Releasing the supposed identity of the shooter is only the latest act of digital vigilantism by Anonymous as upheaval continues to rock Ferguson, MO. The same now-suspended Anonymous Twitter account previously released photos of St. Louis County Police Chief Jon Belmar's house, his home address, telephone number, and an increasingly creepy series of photos and disturbing messages. One tweet had a picture of Belmar with his wife ("Nice photo, Jon. Your wife actually looks good for her age. Have you had enough?), another with a picture of someone sleeping on a couch supposedly from inside Belmar's house ("He sees you when you sleep, he knows when you're awake."), and another picture of Belmar's wife and daughter, according to the Washington Post. Later, this Anonymous threatened to "dox" Belmar's daughter if he didn't release the name of Brown's shooter, but then backed down.

Another Anonymous associate -- who claims to be "independent" of the Anonymous member whose Twitter account was suspended on Thursday -- set up a website and social media to organize "Operation Ferguson."

That Anonymous outlet released a video and press release partly addressing Ferguson police, saying:

"To the Ferguson Police Department and any other jurisdictions who are deployed to the protests: we are watching you very closely. If you abuse, harass - or harm in any way the protesters in Ferguson we will take every web based asset of your departments and governments off line. That is not a threat, it is a promise. If you attack the protesters, we will attack every server and computer you have. We will dox and release the personal information on every single member of the Ferguson Police Department, as well as any other jurisdiction that participates in the abuse. We will seize all your databases and E-Mail spools and dump them on the Internet. This is your only warning."

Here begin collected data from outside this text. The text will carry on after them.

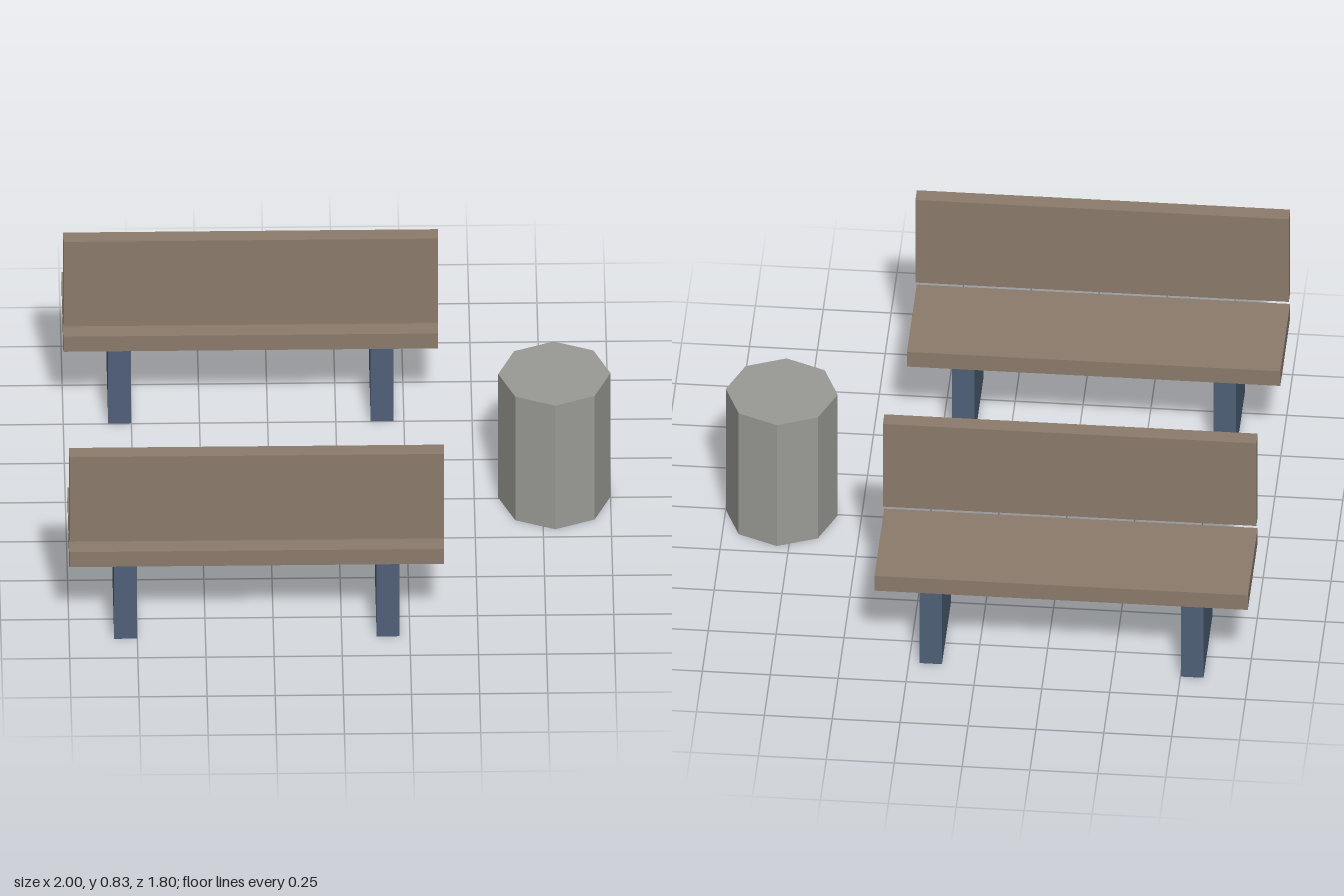
import * as THREE from 'three';

const wood = new THREE.MeshStandardMaterial({ color: 0x8b7b6b, flatShading: true });
const blue = new THREE.MeshStandardMaterial({ color: 0x4f5f78, flatShading: true });
const stone = new THREE.MeshStandardMaterial({ color: 0x9a9a95, flatShading: true });

// Box given by its min and max along each axis
function box(name, material, [x0, x1], [y0, y1], [z0, z1]) {
  const mesh = new THREE.Mesh(new THREE.BoxGeometry(x1 - x0, y1 - y0, z1 - z0), material);
  mesh.position.set((x0 + x1) / 2, (y0 + y1) / 2, (z0 + z1) / 2);
  mesh.name = name;
  return mesh;
}

// Bench facing -z, its backrest on the +z side
function createBench(name, z) {
  const bench = new THREE.Group();
  bench.name = name;
  const length = [-1, 0.375];
  bench.add(
    box('seat', wood, length, [0.335, 0.402], [-0.208, 0.207]),
    box('backrest', wood, length, [0.452, 0.83], [0.152, 0.212]),
    box('rightLeg', blue, [-0.835, -0.752], [0, 0.335], [-0.189, 0.189]),
    box('leftLeg', blue, [0.128, 0.211], [0, 0.335], [-0.189, 0.189])
  );
  bench.position.z = z;
  return bench;
}

export function createModel() {
  const model = new THREE.Group();
  model.name = 'benchesAndBin';
  model.add(createBench('frontBench', 0.688), createBench('backBench', -0.692));

  // Eight-sided closed bin beside the benches
  const bin = new THREE.Mesh(new THREE.CylinderGeometry(0.206, 0.206, 0.553, 8), stone);
  bin.name = 'bin';
  bin.position.set(0.794, 0.2765, -0.005);
  model.add(bin);
  return model;
}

That particular Anonymous faction later took credit after the Internet crashed at the Ferguson City Hall and the city's site was flooded with traffic -- likely from a distributed denial of service attack, an Anonymous trademark cyber attack.

Meanwhile on Thursday, President Barack Obama called for peace in Ferguson, saying, "There is never excuse for violence against the police or for those who would use this tragedy as a cover for vandalism or looting. There is also no excuse for police to use excessive force against peaceful protests or to throw protesters in jail for lawfully exercising their First Amendment rights."